When To Refer To A Therapist

Throughout your daily life you may notice that another person seems to be suffering or needing psychological help. Sometimes they may even trust you enough to open up about problems they are having in their personal lives, relationships and jobs. They may also ask for your help or advice. In many cases you may find yourself in a very difficult situation not knowing what or even if you should try to help or advise them.

Often other people's problems call for more experience and education than most people have, or call for the other person to be more objective about the problem than possible. At other times, trying to help or advise others about their problems would be inappropriate given the kind of relationship between the two people. This may be a time when the best someone can do for the other person is recommend they see a psychotherapist.

Psychotherapy is a way to help people work through the problems they are experiencing, so they can move on and enjoy a life that is productive and fulfilling. Some people seek out a therapist because their feelings are painful or disrupt their daily lives. Others see a therapist when they are unsatisfied with the direction their lives are going, or to eliminate unhealthy habits or patterns. These are appropriate times to refer others to therapy. However, seriously consider referring someone to therapy under the following conditions:

  • When the person expresses or appears to feel hopeless and helpless
  • When they are sad, blue, nervous, or tense for a prolonged periods of time
  • If they have an inability to carryout everyday activities
  • If they express a wish to "make it all go away"
  • If you suspect they are being abused in some way

These can all be serious warning signs of severe anxiety and/or depression.

What You Can Do to Encourage Another Person to See a Therapist

People who are having very difficult problems more than anything need encouragement. For whatever reason, they have probably become discouraged. The support and help of another person can give them the courage to take steps they might not otherwise feel capable of doing.

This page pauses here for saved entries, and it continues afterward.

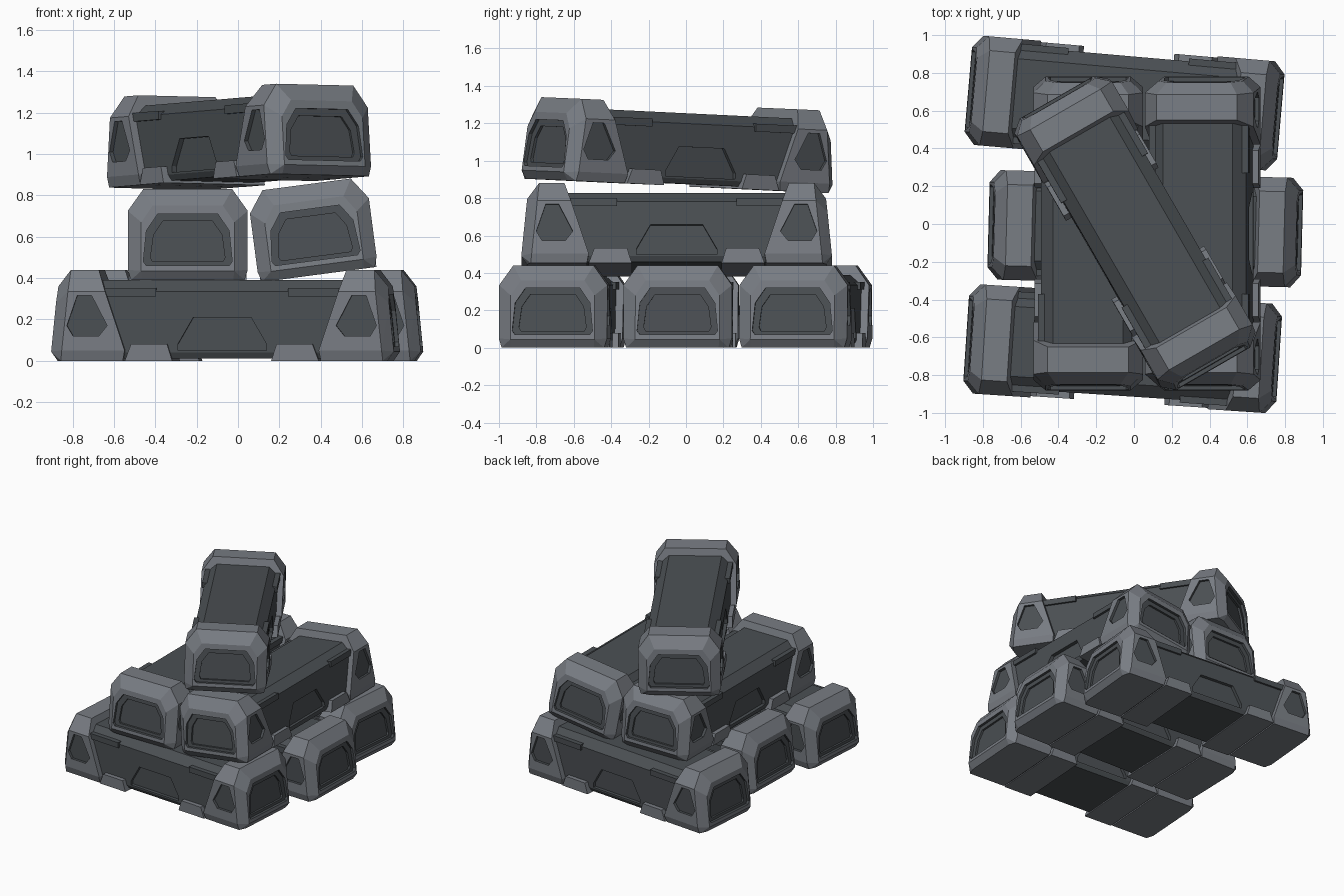
import bpy, bmesh
from math import radians
from mathutils import Matrix

cube = bpy.data.objects.get("Cube")
if cube:
    bpy.data.objects.remove(cube)


def material(name, colour):
    m = bpy.data.materials.new(name)
    m.use_nodes = True
    m.diffuse_color = colour
    m.node_tree.nodes["Principled BSDF"].inputs["Base Color"].default_value = colour
    return m


LIGHT = material("light grey armour", (0.19, 0.205, 0.23, 1))
DARK = material("dark grey body", (0.07, 0.079, 0.087, 1))


def hull(name, points, slot=0):
    """Convex solid through the points, flat sided."""
    bm = bmesh.new()
    for p in points:
        bm.verts.new(p)
    bmesh.ops.convex_hull(bm, input=bm.verts)
    bmesh.ops.dissolve_limit(bm, angle_limit=0.01, verts=bm.verts, edges=bm.edges)
    bmesh.ops.recalc_face_normals(bm, faces=bm.faces)
    for f in bm.faces:
        f.material_index = slot
    mesh = bpy.data.meshes.new(name)
    bm.to_mesh(mesh)
    bm.free()
    mesh.materials.append(LIGHT)
    mesh.materials.append(DARK)
    return mesh


def prism(name, outline, place, d0, d1, slot=1):
    return hull(name, [place(u, v, d) for u, v in outline for d in (d0, d1)], slot)


def carve(mesh, cutters):
    """Cut the recesses and return the finished mesh."""
    link = bpy.context.scene.collection.objects.link
    base = bpy.data.objects.new("carved_part", mesh)
    link(base)
    helpers = []
    for c in cutters:
        h = bpy.data.objects.new("recess_cutter", c)
        h.hide_render = True
        link(h)
        helpers.append(h)
        mod = base.modifiers.new("recess", "BOOLEAN")
        mod.operation = "DIFFERENCE"
        mod.solver = "EXACT"
        mod.object = h
    dg = bpy.context.evaluated_depsgraph_get()
    result = bpy.data.meshes.new_from_object(base.evaluated_get(dg))
    for o in helpers + [base]:
        bpy.data.objects.remove(o)
    return result


def mirrored(pairs):
    return pairs + [(-u, v) for u, v in pairs]


SIDES = (-1, 1)
END = 0.835


# places on the sloped end face and on the long side faces
def on_end(u, v, d):
    return (END - 0.1 * v - d, u, v)


def on_side(s, y):
    return lambda u, v, d: (u, s * (y - d), v)


# end cap: chamfered block with a sloped inner edge
cap_points = []
for s in SIDES:
    cap_points += [on_end(s * u, v, 0) for u, v in ((0.225, 0.045), (0.225, 0.28), (0.17, 0.36))]
    cap_points += [(0.48, s * 0.275, 0), (0.78, s * 0.275, 0), (0.80, s * 0.22, 0),
                   (0.47, s * 0.29, 0.05), (0.775, s * 0.29, 0.05),
                   (0.565, s * 0.29, 0.335), (0.745, s * 0.29, 0.335),
                   (0.60, s * 0.215, 0.44), (0.735, s * 0.215, 0.44)]
outer = mirrored([(0.2, 0.07), (0.215, 0.09), (0.2, 0.24), (0.145, 0.32)])
inner = mirrored([(0.17, 0.09), (0.18, 0.11), (0.165, 0.22), (0.12, 0.285)])
gem = [(0.595, 0.12), (0.72, 0.12), (0.75, 0.17), (0.70, 0.315), (0.63, 0.315), (0.555, 0.17)]
cutters = [prism("end_recess", outer, on_end, -0.1, 0.02),
           prism("end_inner_recess", inner, on_end, -0.1, 0.035)]
cutters += [prism("side_recess", gem, on_side(s, 0.29), -0.05, 0.02) for s in SIDES]
cap = carve(hull("end_cap", cap_points), cutters)

# long body with a trapezoid recess on each side
section = mirrored([(0.235, 0.012), (0.25, 0.04), (0.25, 0.335), (0.185, 0.39)])
body = prism("body", section, lambda u, v, d: (d, u, v), -0.7, 0.7)
trapezoid = mirrored([(0.215, 0.05), (0.215, 0.08), (0.14, 0.21)])
body = carve(body, [prism("panel_recess", trapezoid, on_side(s, 0.25), -0.05, 0.025)
                    for s in SIDES])

# strap under the body, and the small clip on its upper edge
strap = prism("strap", [(0.24, 0), (0.265, 0.08), (0.44, 0.08), (0.47, 0)],
              lambda u, v, d: (u, d, v), -0.283, 0.283, 0)
clip = prism("edge_clip", [(0.32, 0.31), (0.32, 0.352), (0.62, 0.31), (0.62, 0.352)],
             on_side(1, 0.265), 0, 0.06)


def put(name, mesh, matrix):
    o = bpy.data.objects.new(name, mesh)
    bpy.context.scene.collection.objects.link(o)
    o.matrix_world = matrix


def block(name, location, rx=0, ry=0, rz=0, lean=0):
    """One barrier: own roll, pitch and heading, then a lean about the front axis."""
    m = Matrix.Translation(location) @ Matrix.Rotation(radians(lean), 4, "Y")
    for angle, axis in ((rz, "Z"), (ry, "Y"), (rx, "X")):
        m = m @ Matrix.Rotation(radians(angle), 4, axis)
    put(name + "_body", body, m)
    for end, turn in (("a", 0), ("b", 180)):
        t = m @ Matrix.Rotation(radians(turn), 4, "Z")
        put(f"{name}_end_cap_{end}", cap, t)
        put(f"{name}_strap_{end}", strap, t)
        put(f"{name}_clip_{end}", clip, t)
        put(f"{name}_far_clip_{end}", clip, t @ Matrix.Translation((-0.94, 0, 0)))


# bottom row, middle pair, and the one thrown across the top
block("bottom_back", (-0.05, 0.64, 0), rz=-5)
block("bottom_middle", (0.06, -0.025, 0), rz=-1.5)
block("bottom_front", (-0.06, -0.66, 0), rz=-3.8)
block("middle_right", (-0.243, -0.05, 0.39), rz=90)
block("middle_left", (0.389, -0.05, 0.417), rz=90, lean=-7.5)
block("top", (0.005, -0.05, 0.865), rx=-1.2, ry=-2.4, rz=-60)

  1. Express your concern for their wellbeing by using fairly concrete examples of what worries you, i.e. sleeps most of the day, isolates from others, rarely laughs. Just saying, “You seem to be unhappy,” isn't enough.
  2. Ask how you can be of help in getting them to a therapist. They may need someone to sit with them when they make the initial call or may need someone to accompany them to the therapist's office. They may also need help in deciding whom to see.
  3. Assure them that they aren't going crazy just because the problems are difficult enough to need the help of a professional. Willingness to get help when you can't handle a problem is a sign that a person is still functioning at a level where they are capable of making decisions and therefore aren't “losing their minds.”
  4. Share times with the person when you either saw a therapist or considered it seriously.
  5. Plainly state your feelings that this problem is beyond your level of help. "I just can't help you with this particular problem" is best.
  6. Assure the person you will do whatever you can to support their work with the therapist.
  7. If the person is overly concerned about the cost of therapy, remind them that there are various resources like health insurance, sliding scale fees, medicare and medicaid that may help reduce the expense. Friends and family very often too have the same concerns you have and may be willing to help the person pay for therapy.
  8. If after you have done everything you can to get the person to therapy, and they either refuse or don't follow through with the plan to see someone, and you continue to be extremely concerned, ask for support and help from their friends and family in getting help for them. Try to assess who has the most influence with the person. They may be your best resource.
  9. If the person does follow through with the plan to see a therapist, acknowledge their courage in doing something that was difficult for them.